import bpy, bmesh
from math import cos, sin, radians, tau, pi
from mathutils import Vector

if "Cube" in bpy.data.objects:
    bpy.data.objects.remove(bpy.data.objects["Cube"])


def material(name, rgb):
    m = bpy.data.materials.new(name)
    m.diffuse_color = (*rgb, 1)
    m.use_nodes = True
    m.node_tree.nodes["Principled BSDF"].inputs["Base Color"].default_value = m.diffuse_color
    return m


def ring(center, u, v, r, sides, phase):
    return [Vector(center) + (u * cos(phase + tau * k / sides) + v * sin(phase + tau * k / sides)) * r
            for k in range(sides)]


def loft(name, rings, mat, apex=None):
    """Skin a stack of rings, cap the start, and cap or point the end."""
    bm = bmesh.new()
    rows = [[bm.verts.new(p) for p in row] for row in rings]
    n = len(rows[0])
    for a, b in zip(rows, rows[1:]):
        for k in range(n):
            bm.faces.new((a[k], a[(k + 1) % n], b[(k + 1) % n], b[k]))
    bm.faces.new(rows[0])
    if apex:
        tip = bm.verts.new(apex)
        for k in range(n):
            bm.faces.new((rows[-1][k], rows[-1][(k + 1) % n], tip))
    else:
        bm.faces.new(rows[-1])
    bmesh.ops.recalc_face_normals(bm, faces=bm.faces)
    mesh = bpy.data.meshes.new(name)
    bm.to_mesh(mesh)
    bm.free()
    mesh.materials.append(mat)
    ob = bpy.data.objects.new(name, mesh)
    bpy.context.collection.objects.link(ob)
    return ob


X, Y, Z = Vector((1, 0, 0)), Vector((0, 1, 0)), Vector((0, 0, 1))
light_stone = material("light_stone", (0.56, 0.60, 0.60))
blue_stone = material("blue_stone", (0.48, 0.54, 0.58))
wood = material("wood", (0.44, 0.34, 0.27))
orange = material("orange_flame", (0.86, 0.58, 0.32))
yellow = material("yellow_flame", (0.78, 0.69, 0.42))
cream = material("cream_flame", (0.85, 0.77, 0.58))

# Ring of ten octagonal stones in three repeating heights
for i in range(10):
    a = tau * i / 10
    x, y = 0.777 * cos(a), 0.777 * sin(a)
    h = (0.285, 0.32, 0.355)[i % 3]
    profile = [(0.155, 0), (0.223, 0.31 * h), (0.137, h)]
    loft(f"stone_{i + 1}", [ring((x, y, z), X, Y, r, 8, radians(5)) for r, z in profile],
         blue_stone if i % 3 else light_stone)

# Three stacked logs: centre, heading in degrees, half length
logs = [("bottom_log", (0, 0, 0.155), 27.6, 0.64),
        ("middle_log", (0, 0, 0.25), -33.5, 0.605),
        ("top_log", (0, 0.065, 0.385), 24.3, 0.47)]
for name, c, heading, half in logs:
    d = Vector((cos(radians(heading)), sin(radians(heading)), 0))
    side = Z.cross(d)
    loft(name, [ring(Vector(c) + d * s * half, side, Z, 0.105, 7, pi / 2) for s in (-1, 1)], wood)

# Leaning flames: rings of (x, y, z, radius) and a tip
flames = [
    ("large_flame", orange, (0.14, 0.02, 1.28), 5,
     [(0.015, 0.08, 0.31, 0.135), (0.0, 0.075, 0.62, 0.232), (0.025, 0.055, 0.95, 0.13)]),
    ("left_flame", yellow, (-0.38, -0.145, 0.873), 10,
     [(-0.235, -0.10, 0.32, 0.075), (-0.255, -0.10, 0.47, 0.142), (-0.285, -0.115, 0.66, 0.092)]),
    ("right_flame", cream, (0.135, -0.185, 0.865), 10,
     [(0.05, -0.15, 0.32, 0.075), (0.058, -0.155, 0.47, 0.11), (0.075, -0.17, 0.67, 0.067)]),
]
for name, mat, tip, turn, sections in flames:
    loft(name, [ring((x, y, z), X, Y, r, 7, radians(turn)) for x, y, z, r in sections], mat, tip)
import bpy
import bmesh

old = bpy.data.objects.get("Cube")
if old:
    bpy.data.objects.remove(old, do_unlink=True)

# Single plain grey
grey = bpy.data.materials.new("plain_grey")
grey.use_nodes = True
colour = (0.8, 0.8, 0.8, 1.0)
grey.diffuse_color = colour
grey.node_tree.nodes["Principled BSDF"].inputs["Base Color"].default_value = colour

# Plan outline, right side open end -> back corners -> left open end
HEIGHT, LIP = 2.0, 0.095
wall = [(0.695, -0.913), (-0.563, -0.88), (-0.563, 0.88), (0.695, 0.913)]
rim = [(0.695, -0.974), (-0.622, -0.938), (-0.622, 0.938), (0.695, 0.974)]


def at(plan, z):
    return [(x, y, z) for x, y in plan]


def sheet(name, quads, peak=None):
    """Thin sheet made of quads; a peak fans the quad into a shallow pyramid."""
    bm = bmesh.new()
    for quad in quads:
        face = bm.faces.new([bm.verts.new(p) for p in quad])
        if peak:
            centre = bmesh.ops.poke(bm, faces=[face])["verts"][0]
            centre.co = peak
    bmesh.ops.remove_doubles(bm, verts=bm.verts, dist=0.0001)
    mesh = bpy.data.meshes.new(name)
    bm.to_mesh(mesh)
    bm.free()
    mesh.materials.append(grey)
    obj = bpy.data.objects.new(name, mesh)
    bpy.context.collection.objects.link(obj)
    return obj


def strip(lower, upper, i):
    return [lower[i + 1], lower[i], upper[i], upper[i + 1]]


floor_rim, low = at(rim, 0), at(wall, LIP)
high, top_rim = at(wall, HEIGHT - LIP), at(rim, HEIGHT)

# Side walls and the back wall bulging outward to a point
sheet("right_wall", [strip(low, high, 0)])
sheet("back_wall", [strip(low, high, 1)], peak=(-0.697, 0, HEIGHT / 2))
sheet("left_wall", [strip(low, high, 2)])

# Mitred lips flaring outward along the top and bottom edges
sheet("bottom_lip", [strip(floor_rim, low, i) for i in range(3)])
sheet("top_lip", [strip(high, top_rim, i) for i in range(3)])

----

TASK GOAL ::
A complete, exact copy of the entries above is what is wanted.

RESULT OF THE TASK ::
import bpy, bmesh
from math import cos, sin, radians, tau, pi
from mathutils import Vector

if "Cube" in bpy.data.objects:
    bpy.data.objects.remove(bpy.data.objects["Cube"])


def material(name, rgb):
    m = bpy.data.materials.new(name)
    m.diffuse_color = (*rgb, 1)
    m.use_nodes = True
    m.node_tree.nodes["Principled BSDF"].inputs["Base Color"].default_value = m.diffuse_color
    return m


def ring(center, u, v, r, sides, phase):
    return [Vector(center) + (u * cos(phase + tau * k / sides) + v * sin(phase + tau * k / sides)) * r
            for k in range(sides)]


def loft(name, rings, mat, apex=None):
    """Skin a stack of rings, cap the start, and cap or point the end."""
    bm = bmesh.new()
    rows = [[bm.verts.new(p) for p in row] for row in rings]
    n = len(rows[0])
    for a, b in zip(rows, rows[1:]):
        for k in range(n):
            bm.faces.new((a[k], a[(k + 1) % n], b[(k + 1) % n], b[k]))
    bm.faces.new(rows[0])
    if apex:
        tip = bm.verts.new(apex)
        for k in range(n):
            bm.faces.new((rows[-1][k], rows[-1][(k + 1) % n], tip))
    else:
        bm.faces.new(rows[-1])
    bmesh.ops.recalc_face_normals(bm, faces=bm.faces)
    mesh = bpy.data.meshes.new(name)
    bm.to_mesh(mesh)
    bm.free()
    mesh.materials.append(mat)
    ob = bpy.data.objects.new(name, mesh)
    bpy.context.collection.objects.link(ob)
    return ob


X, Y, Z = Vector((1, 0, 0)), Vector((0, 1, 0)), Vector((0, 0, 1))
light_stone = material("light_stone", (0.56, 0.60, 0.60))
blue_stone = material("blue_stone", (0.48, 0.54, 0.58))
wood = material("wood", (0.44, 0.34, 0.27))
orange = material("orange_flame", (0.86, 0.58, 0.32))
yellow = material("yellow_flame", (0.78, 0.69, 0.42))
cream = material("cream_flame", (0.85, 0.77, 0.58))

# Ring of ten octagonal stones in three repeating heights
for i in range(10):
    a = tau * i / 10
    x, y = 0.777 * cos(a), 0.777 * sin(a)
    h = (0.285, 0.32, 0.355)[i % 3]
    profile = [(0.155, 0), (0.223, 0.31 * h), (0.137, h)]
    loft(f"stone_{i + 1}", [ring((x, y, z), X, Y, r, 8, radians(5)) for r, z in profile],
         blue_stone if i % 3 else light_stone)

# Three stacked logs: centre, heading in degrees, half length
logs = [("bottom_log", (0, 0, 0.155), 27.6, 0.64),
        ("middle_log", (0, 0, 0.25), -33.5, 0.605),
        ("top_log", (0, 0.065, 0.385), 24.3, 0.47)]
for name, c, heading, half in logs:
    d = Vector((cos(radians(heading)), sin(radians(heading)), 0))
    side = Z.cross(d)
    loft(name, [ring(Vector(c) + d * s * half, side, Z, 0.105, 7, pi / 2) for s in (-1, 1)], wood)

# Leaning flames: rings of (x, y, z, radius) and a tip
flames = [
    ("large_flame", orange, (0.14, 0.02, 1.28), 5,
     [(0.015, 0.08, 0.31, 0.135), (0.0, 0.075, 0.62, 0.232), (0.025, 0.055, 0.95, 0.13)]),
    ("left_flame", yellow, (-0.38, -0.145, 0.873), 10,
     [(-0.235, -0.10, 0.32, 0.075), (-0.255, -0.10, 0.47, 0.142), (-0.285, -0.115, 0.66, 0.092)]),
    ("right_flame", cream, (0.135, -0.185, 0.865), 10,
     [(0.05, -0.15, 0.32, 0.075), (0.058, -0.155, 0.47, 0.11), (0.075, -0.17, 0.67, 0.067)]),
]
for name, mat, tip, turn, sections in flames:
    loft(name, [ring((x, y, z), X, Y, r, 7, radians(turn)) for x, y, z, r in sections], mat, tip)
import bpy
import bmesh

old = bpy.data.objects.get("Cube")
if old:
    bpy.data.objects.remove(old, do_unlink=True)

# Single plain grey
grey = bpy.data.materials.new("plain_grey")
grey.use_nodes = True
colour = (0.8, 0.8, 0.8, 1.0)
grey.diffuse_color = colour
grey.node_tree.nodes["Principled BSDF"].inputs["Base Color"].default_value = colour

# Plan outline, right side open end -> back corners -> left open end
HEIGHT, LIP = 2.0, 0.095
wall = [(0.695, -0.913), (-0.563, -0.88), (-0.563, 0.88), (0.695, 0.913)]
rim = [(0.695, -0.974), (-0.622, -0.938), (-0.622, 0.938), (0.695, 0.974)]


def at(plan, z):
    return [(x, y, z) for x, y in plan]


def sheet(name, quads, peak=None):
    """Thin sheet made of quads; a peak fans the quad into a shallow pyramid."""
    bm = bmesh.new()
    for quad in quads:
        face = bm.faces.new([bm.verts.new(p) for p in quad])
        if peak:
            centre = bmesh.ops.poke(bm, faces=[face])["verts"][0]
            centre.co = peak
    bmesh.ops.remove_doubles(bm, verts=bm.verts, dist=0.0001)
    mesh = bpy.data.meshes.new(name)
    bm.to_mesh(mesh)
    bm.free()
    mesh.materials.append(grey)
    obj = bpy.data.objects.new(name, mesh)
    bpy.context.collection.objects.link(obj)
    return obj


def strip(lower, upper, i):
    return [lower[i + 1], lower[i], upper[i], upper[i + 1]]


floor_rim, low = at(rim, 0), at(wall, LIP)
high, top_rim = at(wall, HEIGHT - LIP), at(rim, HEIGHT)

# Side walls and the back wall bulging outward to a point
sheet("right_wall", [strip(low, high, 0)])
sheet("back_wall", [strip(low, high, 1)], peak=(-0.697, 0, HEIGHT / 2))
sheet("left_wall", [strip(low, high, 2)])

# Mitred lips flaring outward along the top and bottom edges
sheet("bottom_lip", [strip(floor_rim, low, i) for i in range(3)])
sheet("top_lip", [strip(high, top_rim, i) for i in range(3)])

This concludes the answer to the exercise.